posted on Sep, 9 2008 @ 05:34 AM
AS THE world's largest and most expensive science experiment, the new particle accelerator buried 100 metres beneath the Alpine foothills along the
Swiss-French border is 27.3 kilometres long and up to 12 storeys high. It weighs 2 billion kilograms, and is designed to generate temperatures of more
than a trillion degrees.
The Large Hadron Collider is aiming to unlock the secrets of how the universe began. Scientists will use it to try to recreate the conditions that
existed just a fraction of a second after the Big Bang — the birth of the universe — by smashing pieces of atoms together at high speed.
From today, it will be completely closed off while technicians make the final preparations before it is turned on in July when, it is hoped, it will
begin revealing what the matter and energy that created the universe was really like.
What happens afterwards could change our understanding of the world.
Most experts believe the explosions created when the particles hit each other will reveal the basic building blocks of everything around us. There are
some, however, who fear it could destroy the planet.
A lawsuit filed last week by environmentalists in Hawaii is seeking a restraining order preventing the European Nuclear Research Centre (CERN) from
switching it on for fear it could create a black hole that will suck up all life on Earth.
"We are going to see new types of matter we haven't been able to see before," said Professor Frank Close, a particle physicist at Oxford
University. "The idea that it could cause the end of the world is ridiculous."
Housed in a subterranean lair that would provide a suitable home for a Hollywood super-villain, it is hardly surprising there are conspiracy theories
surrounding the work being carried out on the collider.
The tunnel is large enough to drive a train through and to reach it requires a two-minute lift journey from ground level.

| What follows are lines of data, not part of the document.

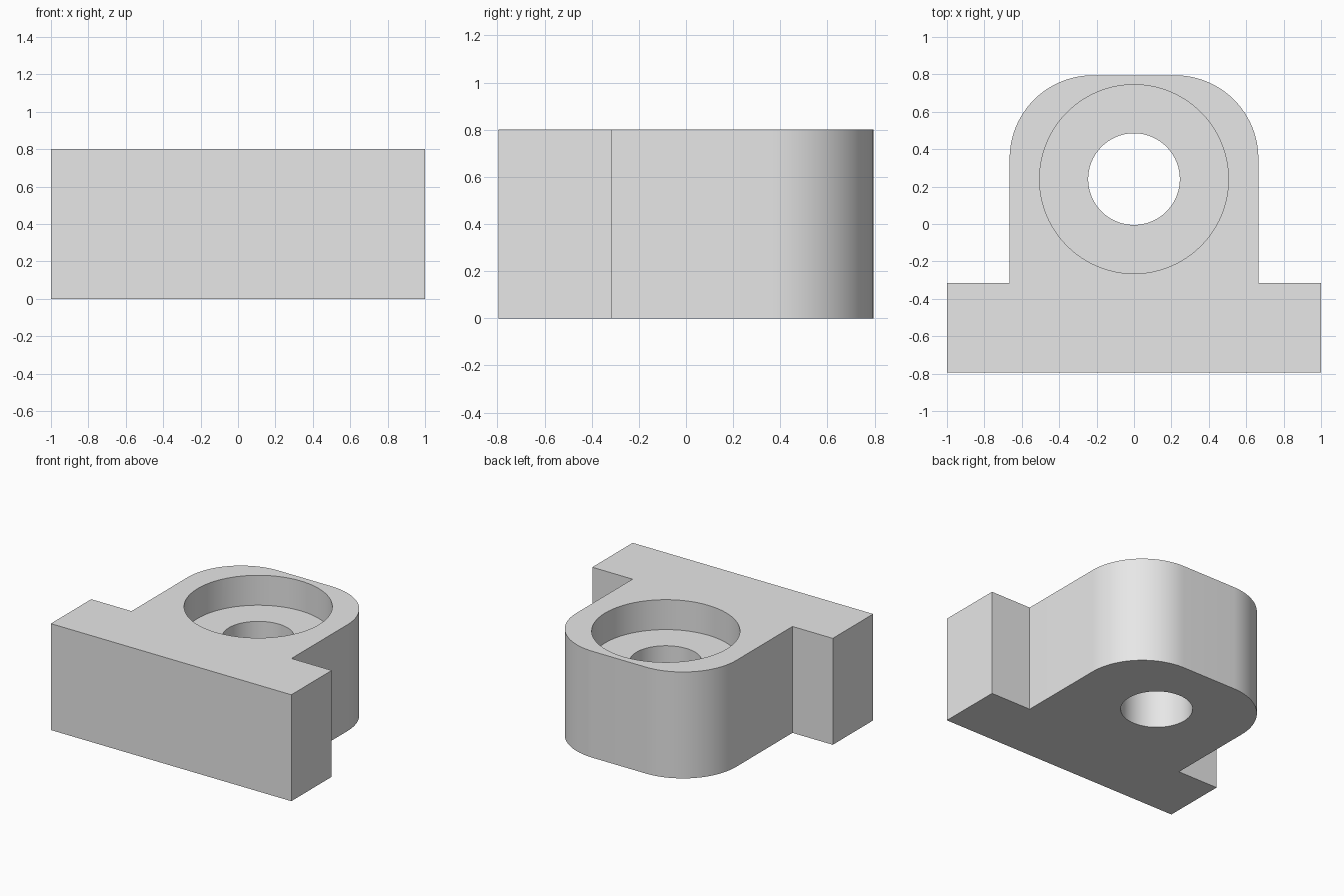
import bpy
import bmesh
from math import pi, cos, sin

HEIGHT = 0.8
BACK = 0.795         # half depth of the whole block
STEP = -0.315        # where the foot meets the body
BODY = 0.665         # half width of the body
RADIUS = 0.445       # rounded back corners
HOLE_Y = 0.24        # bore axis
FLOOR = 0.575        # counterbore floor

default = bpy.data.objects.get("Cube")
if default:
    bpy.data.objects.remove(default, do_unlink=True)

grey = bpy.data.materials.new("plain grey")
grey.use_nodes = True
grey.diffuse_color = (0.8, 0.8, 0.8, 1)
grey.node_tree.nodes["Principled BSDF"].inputs["Base Color"].default_value = (0.8, 0.8, 0.8, 1)


def prism(name, outline, z0, z1):
    """Extrude a counter-clockwise outline from z0 up to z1."""
    bm = bmesh.new()
    face = bm.faces.new([bm.verts.new((x, y, z0)) for x, y in outline])
    top = bmesh.ops.extrude_face_region(bm, geom=[face])["geom"]
    moved = [v for v in top if isinstance(v, bmesh.types.BMVert)]
    bmesh.ops.translate(bm, verts=moved, vec=(0, 0, z1 - z0))
    bmesh.ops.recalc_face_normals(bm, faces=bm.faces)
    mesh = bpy.data.meshes.new(name)
    bm.to_mesh(mesh)
    bm.free()
    mesh.materials.append(grey)
    obj = bpy.data.objects.new(name, mesh)
    bpy.context.collection.objects.link(obj)
    return obj


def arc(cx, cy, r, start, sweep, steps):
    return [(cx + r * cos(start + sweep * i / steps),
             cy + r * sin(start + sweep * i / steps)) for i in range(steps + 1)]


# Bracket block: wide foot at the front, round-cornered body behind
right_half = [(1, -BACK), (1, STEP), (BODY, STEP)]
right_half += arc(BODY - RADIUS, BACK - RADIUS, RADIUS, 0, pi / 2, 24)
outline = right_half + [(-x, y) for x, y in reversed(right_half)]
block = prism("bracket_block", outline, 0, HEIGHT)

# Through hole and counterbore
bpy.context.view_layer.objects.active = block
block.select_set(True)
for name, radius, bottom in (("through_hole", 0.245, -0.1), ("counterbore", 0.505, FLOOR)):
    circle = arc(0, HOLE_Y, radius, 0, 2 * pi, 96)[:-1]
    cutter = prism(name, circle, bottom, HEIGHT + 0.1)
    cutter.hide_render = True
    cut = block.modifiers.new(name, "BOOLEAN")
    cut.operation = "DIFFERENCE"
    cut.solver = "EXACT"
    cut.object = cutter
    bpy.ops.object.modifier_apply(modifier=cut.name)
    bpy.data.objects.remove(cutter, do_unlink=True)

bpy.ops.object.shade_smooth_by_angle(angle=pi / 6)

Atomic particles will spiral though a series of rings lined with powerful magnets that will accelerate the particles until they reach speeds close to
the speed of light. Each particle will race around the 27.3-kilometre ring 11,245 times every second before being smashed headlong into each other,
breaking into their component parts and releasing huge amounts of energy and debris.
The temperatures produced by these collisions will be 100,000 times hotter than the centre of the sun and scientists believe this will be powerful
enough to reveal the first particles that existed in the moments immediately after the birth of the universe.
This massive experiment will create more than 15 million gigabytes of data every year — the equivalent of 21.4 million CDs. The scientists have had
to design a new form of the internet to cope with the data.
Among the particles the scientists will hunt for is the Higgs boson, a cornerstone of modern physics that is thought to be responsible for giving
every other particle a mass, or weight.
Immediately after the Big Bang, all particles are thought to have had no mass at all. As the temperature cooled, the Higgs boson "stuck" to them,
making them heavy. Some particles are more "sticky" than others and so gain more weight.
One part of the experiment, dubbed ALICE, will recreate the superheated gas, or plasma, that existed when the universe was formed.
The collider may also reveal more exotic phenomena such as anti-matter, the opposite of ordinary matter, mini black holes and even extra
"At the level of energy we will be creating, normal matter doesn't exist. I expect we will see some things that are entirely new and could turn our
current understanding of physics on its head," said Dr David Evans, a physicist from Birmingham University, who has been working on the ALICE